Hammersmith's William Morris Sixth Form and Fulham's Lady Margaret and London Oratory Schools all achieved an unprecedented 100 percent pass rate, while the national pass rate stood at 97.5 percent.

At William Morris, new principal Kevin Gilmartin said he was thrilled with the sixth form’s results. “We are absolutely delighted,” he said. “Our pass rate greatly exceeds the national rate and is a testament to all the hard work of our students and the dedication and expertise of our staff.”

At Lady Margaret School in Parsons Green the percentage of passes at grades A and B was 85.5 per cent, compared to 82.7 per cent last year.

Head teacher, Sally Whyte, said: “We’re delighted with this year's results which are the best ever at Lady Margaret. All the students did incredibly well and everybody is happy with the places that they’ve got.”

At the London Oratory School, also in Fulham, the percentage of passes at grade A to C was 86 per cent, compared to 86.6 per cent last year.
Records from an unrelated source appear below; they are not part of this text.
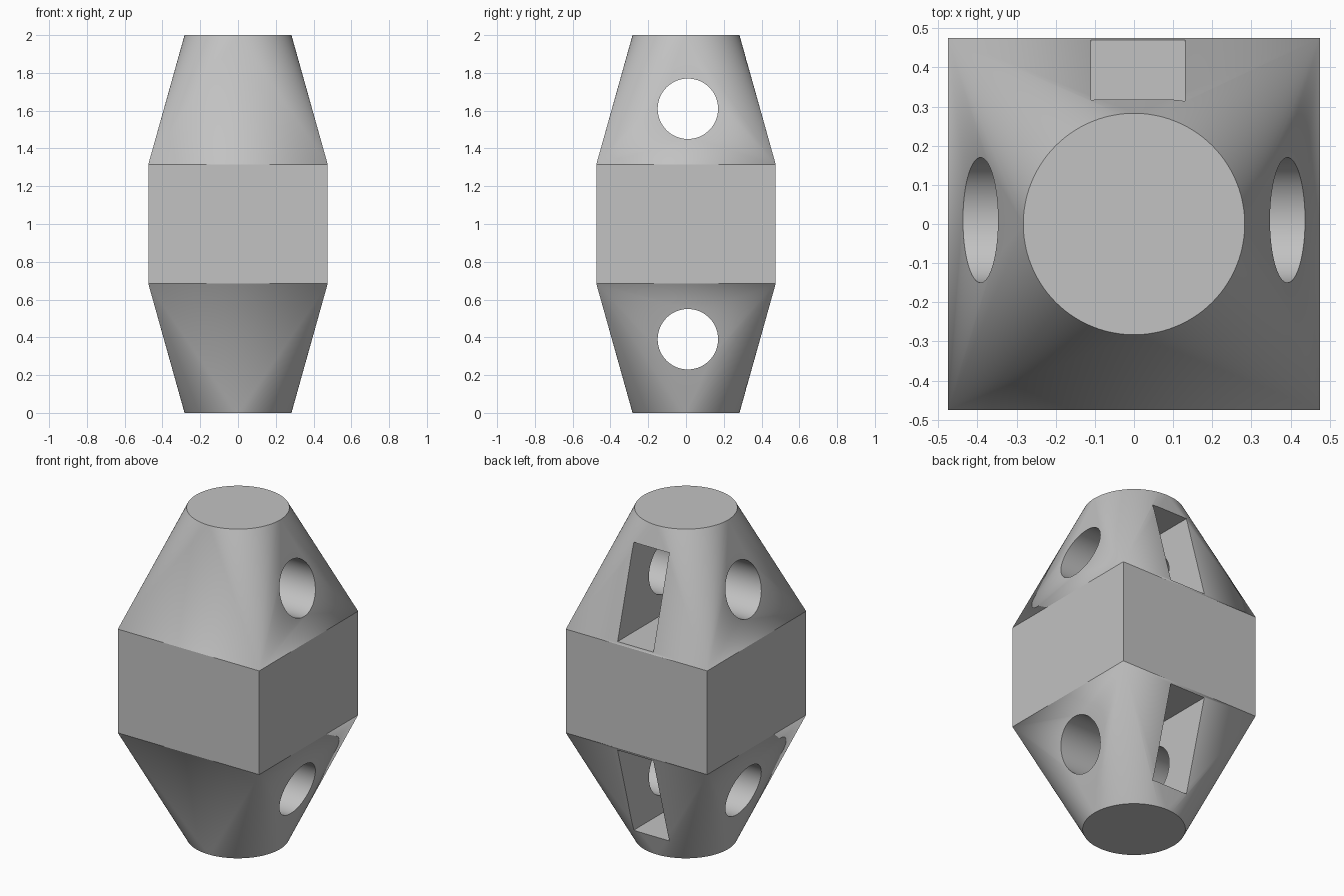
import bpy, bmesh, math

default = bpy.data.objects.get("Cube")
if default:
    bpy.data.objects.remove(default, do_unlink=True)

grey = bpy.data.materials.new("plain_grey")
grey.use_nodes = True
colour = (0.54, 0.54, 0.54, 1)
grey.diffuse_color = colour
grey.node_tree.nodes["Principled BSDF"].inputs["Base Color"].default_value = colour

HALF, RADIUS, HEIGHT = 0.475, 0.283, 2.0
LOW, HIGH = 0.685, 1.315          # heights of the square middle block
SEGMENTS = 96

# Body: hull around a square middle and a round disc at each end
bm = bmesh.new()
for z in (LOW, HIGH):
    for x in (-HALF, HALF):
        for y in (-HALF, HALF):
            bm.verts.new((x, y, z))
for z in (0, HEIGHT):
    for i in range(SEGMENTS):
        a = math.tau * i / SEGMENTS
        bm.verts.new((RADIUS * math.cos(a), RADIUS * math.sin(a), z))
bmesh.ops.convex_hull(bm, input=bm.verts[:])
bmesh.ops.dissolve_limit(bm, angle_limit=0.001, verts=bm.verts[:], edges=bm.edges[:])
bmesh.ops.recalc_face_normals(bm, faces=bm.faces[:])
mesh = bpy.data.meshes.new("body")
bm.to_mesh(mesh)
bm.free()
body = bpy.data.objects.new("body", mesh)
bpy.context.collection.objects.link(body)
mesh.materials.append(grey)


def cut(cutter):
    """Subtract a helper object from the body, then remove the helper."""
    cutter.hide_render = True
    cutter.data.materials.append(grey)
    bpy.ops.object.select_all(action='DESELECT')
    bpy.context.view_layer.objects.active = body
    body.select_set(True)
    mod = body.modifiers.new("cut", 'BOOLEAN')
    mod.operation = 'DIFFERENCE'
    mod.solver = 'EXACT'
    mod.object = cutter
    bpy.ops.object.modifier_apply(modifier=mod.name)
    bpy.data.objects.remove(cutter, do_unlink=True)


def slot_cutter(z0, z1):
    x0, x1, y0, y1 = -0.11, 0.13, -0.15, 0.6
    bpy.ops.mesh.primitive_cube_add(
        size=1, location=((x0 + x1) / 2, (y0 + y1) / 2, (z0 + z1) / 2))
    obj = bpy.context.object
    obj.name = "slot_cutter"
    obj.scale = (x1 - x0, y1 - y0, z1 - z0)
    return obj


def hole_cutter(z):
    bpy.ops.mesh.primitive_cylinder_add(
        vertices=64, radius=0.16, depth=1.4, location=(0, 0.01, z),
        rotation=(0, math.pi / 2, 0))
    bpy.context.object.name = "hole_cutter"
    return bpy.context.object


# Back slots and cross holes, one pair in each tapered end
for z0, z1 in ((0.125, 0.67), (1.33, 1.875)):
    cut(slot_cutter(z0, z1))
for z in (0.39, 1.61):
    cut(hole_cutter(z))

bpy.ops.object.select_all(action='DESELECT')
body.select_set(True)
bpy.context.view_layer.objects.active = body
bpy.ops.object.shade_smooth_by_angle(angle=math.radians(12))
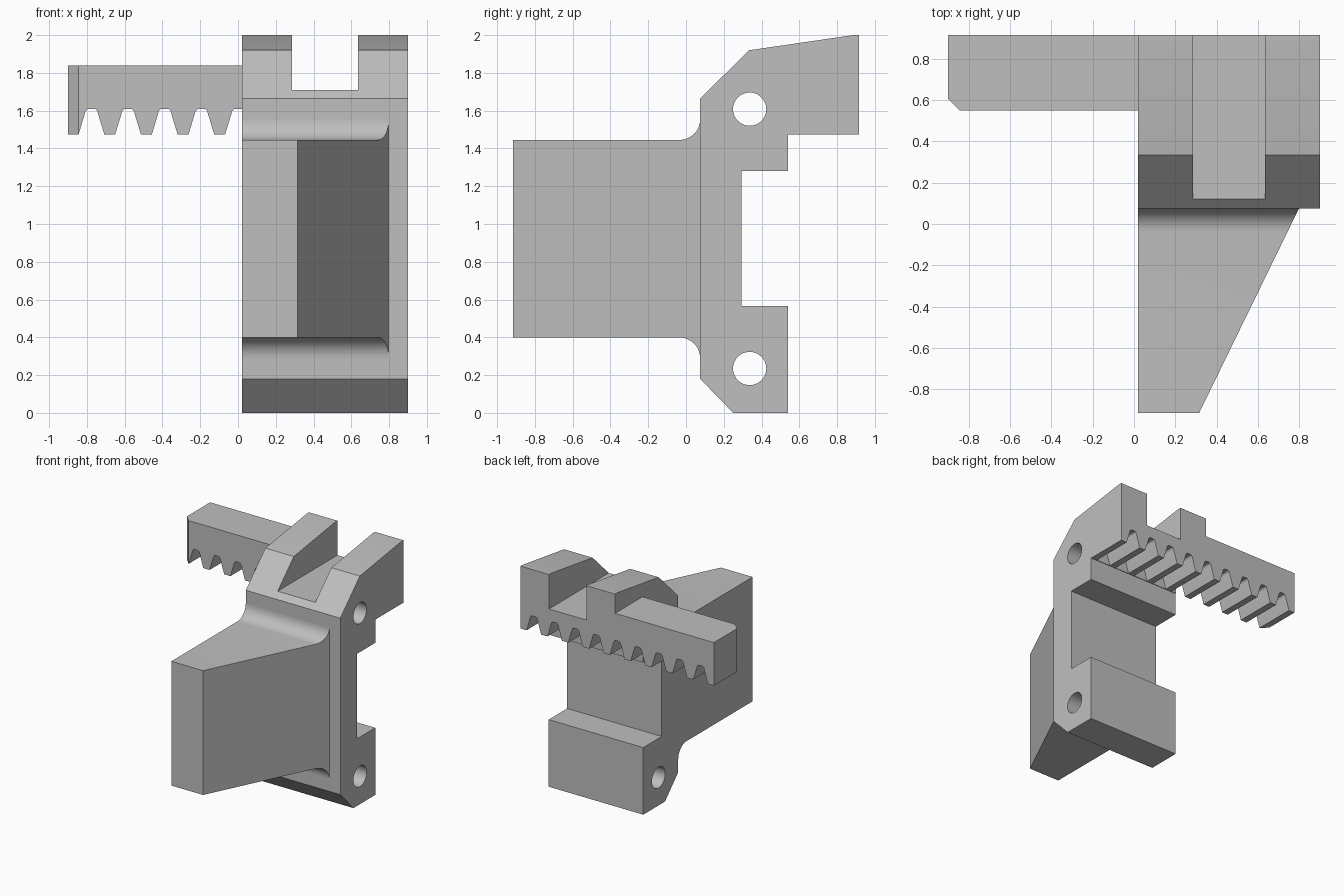
import bpy, bmesh, math
from mathutils import Vector

cube = bpy.data.objects.get("Cube")
if cube:
    bpy.data.objects.remove(cube, do_unlink=True)

grey = bpy.data.materials.new("plain grey")
grey.use_nodes = True
GREY = (0.52, 0.52, 0.52, 1)
grey.diffuse_color = GREY
grey.node_tree.nodes["Principled BSDF"].inputs["Base Color"].default_value = GREY


def loft(name, start, end):
    """Solid between two matching outlines."""
    bm = bmesh.new()
    a = [bm.verts.new(p) for p in start]
    b = [bm.verts.new(p) for p in end]
    n = len(a)
    bm.faces.new(a)
    bm.faces.new(b[::-1])
    for i in range(n):
        j = (i + 1) % n
        bm.faces.new((a[j], a[i], b[i], b[j]))
    bmesh.ops.recalc_face_normals(bm, faces=bm.faces)
    mesh = bpy.data.meshes.new(name)
    bm.to_mesh(mesh)
    bm.free()
    mesh.materials.append(grey)
    obj = bpy.data.objects.new(name, mesh)
    bpy.context.collection.objects.link(obj)
    return obj


def prism(name, outline, axis, lo, hi):
    """Extrude a 2D outline along axis 0, 1 or 2."""
    def place(t):
        return [Vector(p[:axis] + (t,) + p[axis:]) for p in outline]
    return loft(name, place(lo), place(hi))


def cut(target, cutter):
    cutter.hide_render = True
    mod = target.modifiers.new("cut", 'BOOLEAN')
    mod.operation = 'DIFFERENCE'
    mod.solver = 'EXACT'
    mod.object = cutter
    bpy.context.view_layer.objects.active = target
    bpy.ops.object.modifier_apply(modifier=mod.name)


def arc(cx, cy, r, a0, a1, n):
    return [(cx + r * math.cos(math.radians(a0 + (a1 - a0) * i / n)),
             cy + r * math.sin(math.radians(a0 + (a1 - a0) * i / n)))
            for i in range(n + 1)]


LEFT, RIGHT, FACE, BACK = 0.02, 0.9, 0.075, 0.915
RACK_Z = 1.475

# Bracket body, side profile in y and z
body = prism("bracket_body", [
    (FACE, 1.665), (0.335, 1.92), (0.885, 2.0), (BACK, 2.0), (BACK, RACK_Z),
    (0.54, RACK_Z), (0.54, 1.28), (0.295, 1.28), (0.295, 0.565),
    (0.54, 0.565), (0.54, 0), (0.25, 0), (FACE, 0.18)], 0, LEFT, RIGHT)

# Rack arm with a chamfered free end, plan in x and y
arm = prism("rack_arm", [
    (LEFT, 0.55), (-0.845, 0.55), (-0.9, 0.605), (-0.9, BACK), (LEFT, BACK)],
    2, RACK_Z, 1.838)

# Tapered front block with filleted root
MID, HALF, R, NOSE = 0.922, 0.523, 0.11, -0.915
upper = [(NOSE, HALF)] + arc(FACE - R, HALF + R, R, -90, 0, 12)
side = [(y, MID + h) for y, h in upper] + [(y, MID - h) for y, h in reversed(upper)]


def taper(y):
    return 0.315 + (y - NOSE) / (FACE - NOSE) * 0.483


wedge = loft("tapered_block", [(LEFT, y, z) for y, z in side],
             [(taper(y), y, z) for y, z in side])

# Slot between the two top prongs
cutters = [prism("slot_cutter", [(0.285, 1.71), (0.635, 1.71), (0.635, 2.2), (0.285, 2.2)],
                 1, -0.2, 1.2)]
# Pin holes
for z in (0.235, 1.608):
    cutters.append(prism("hole_cutter", arc(0.337, z, 0.088, 0, 360, 40)[:-1], 0, -0.2, 1.2))
for c in cutters:
    cut(body, c)

# Rack tooth gaps along the whole width
half_gap = [(0.074, 1.455), (0.036, 1.58), (0.031, 1.598), (0.019, 1.61)]
for i in range(9):
    x = (i - 4) * 0.194
    outline = [(x + w, z) for w, z in half_gap] + [(x - w, z) for w, z in reversed(half_gap)]
    gap = prism("tooth_gap_cutter", outline, 1, 0.545, 1.0)
    cutters.append(gap)
    if x > -0.1:
        cut(body, gap)
    if x < 0.1:
        cut(arm, gap)

for c in cutters:
    bpy.data.objects.remove(c, do_unlink=True)

# Smooth only the fillets and bores
for obj in (body, arm, wedge):
    bpy.ops.object.select_all(action='DESELECT')
    obj.select_set(True)
    bpy.context.view_layer.objects.active = obj
    bpy.ops.object.shade_smooth_by_angle(angle=math.radians(12 if obj == wedge else 20))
On this year's A-level results, the Department for Children, Schools and Families says the national picture shows that overall pass rates at both A-level and AS-level have remained broadly steady, with 97.5 per cent obtaining grades A-E at A-level this year (97.2 per cent in 2008) and 88.1 per cent obtaining grades A-E at AS-level (88.2 per cent in 2008).

What is significant is that there has been a 12.2 percent increase in the numbers taking mathematics A-levels – up to 72,475 from 64,593 last year, the Department says.

Commenting on the results, Christine Blower, General Secretary of the National Union of Teachers, Europe's largest teaching union said: "These are wonderful results and a testament to the commitment of young people and the skills of teachers.

" For all those critics who can't bear the idea that the improvement in A-Level results is attributable to the hard work of young people and their teachers, they should have a look at the trend in improvement in the so called 'hard' subjects of Mathematics and Science. It is quite clear that irrespective of the subject, there is no difference in the quality of the examinations and there can be no question mark about the effort put in by young people."

20 August 2009